┌──

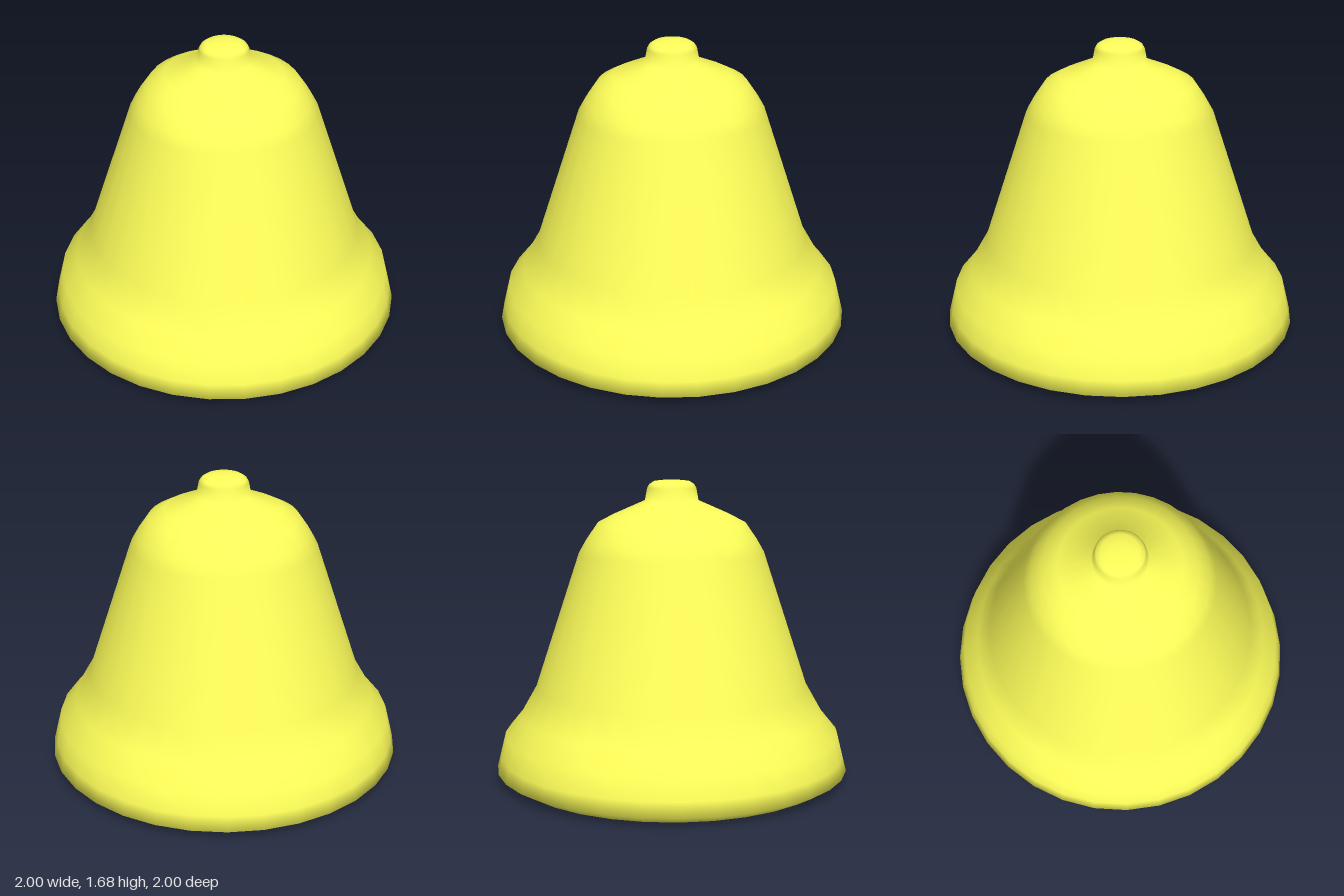
import * as THREE from 'three';

const SEGMENTS = 32;
const brass = new THREE.MeshStandardMaterial({ color: 0xffff5a });

// Smooth turned part from [radius, height] pairs, listed bottom to top on the outside
function turned(name, profile) {
  const points = profile.map(([r, y]) => new THREE.Vector2(r, y));
  const mesh = new THREE.Mesh(new THREE.LatheGeometry(points, SEGMENTS), brass);
  mesh.name = name;
  return mesh;
}

export function createModel() {
  const bell = new THREE.Group();
  bell.name = 'bell';

  // Hollow body: down the inner wall, around the lip, up the outer wall into the crown knob
  bell.add(turned('bellBody', [
    [0, 1.46], [0.15, 1.45], [0.35, 1.37], [0.44, 1.25],
    [0.84, 0.05], [0.855, 0],
    [0.91, 0], [1, 0.05], [0.98, 0.13], [0.95, 0.25], [0.86, 0.36], [0.77, 0.52],
    [0.52, 1.28], [0.48, 1.35], [0.415, 1.445], [0.33, 1.49], [0.15, 1.57],
    [0.137, 1.64], [0.125, 1.66], [0.1, 1.676], [0.05, 1.682], [0, 1.684],
  ]));

  // Clapper: rod hanging from the crown with a flat-bottomed ball
  const clapper = new THREE.Group();
  clapper.name = 'clapper';
  clapper.add(turned('clapperRod', [[0.08, 0.2], [0.08, 1.46]]));
  clapper.add(turned('clapperBall', [
    [0, 0.025], [0.105, 0.025], [0.12, 0.04], [0.137, 0.1],
    [0.137, 0.17], [0.115, 0.22], [0.07, 0.245],
  ]));
  bell.add(clapper);

  return bell;
}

└──

» BRIEF
The data needs to be reproduced exactly, please, apart from its pictures.

» SOLUTION FOR THIS PROBLEM
import * as THREE from 'three';

const SEGMENTS = 32;
const brass = new THREE.MeshStandardMaterial({ color: 0xffff5a });

// Smooth turned part from [radius, height] pairs, listed bottom to top on the outside
function turned(name, profile) {
  const points = profile.map(([r, y]) => new THREE.Vector2(r, y));
  const mesh = new THREE.Mesh(new THREE.LatheGeometry(points, SEGMENTS), brass);
  mesh.name = name;
  return mesh;
}

export function createModel() {
  const bell = new THREE.Group();
  bell.name = 'bell';

  // Hollow body: down the inner wall, around the lip, up the outer wall into the crown knob
  bell.add(turned('bellBody', [
    [0, 1.46], [0.15, 1.45], [0.35, 1.37], [0.44, 1.25],
    [0.84, 0.05], [0.855, 0],
    [0.91, 0], [1, 0.05], [0.98, 0.13], [0.95, 0.25], [0.86, 0.36], [0.77, 0.52],
    [0.52, 1.28], [0.48, 1.35], [0.415, 1.445], [0.33, 1.49], [0.15, 1.57],
    [0.137, 1.64], [0.125, 1.66], [0.1, 1.676], [0.05, 1.682], [0, 1.684],
  ]));

  // Clapper: rod hanging from the crown with a flat-bottomed ball
  const clapper = new THREE.Group();
  clapper.name = 'clapper';
  clapper.add(turned('clapperRod', [[0.08, 0.2], [0.08, 1.46]]));
  clapper.add(turned('clapperBall', [
    [0, 0.025], [0.105, 0.025], [0.12, 0.04], [0.137, 0.1],
    [0.137, 0.17], [0.115, 0.22], [0.07, 0.245],
  ]));
  bell.add(clapper);

  return bell;
}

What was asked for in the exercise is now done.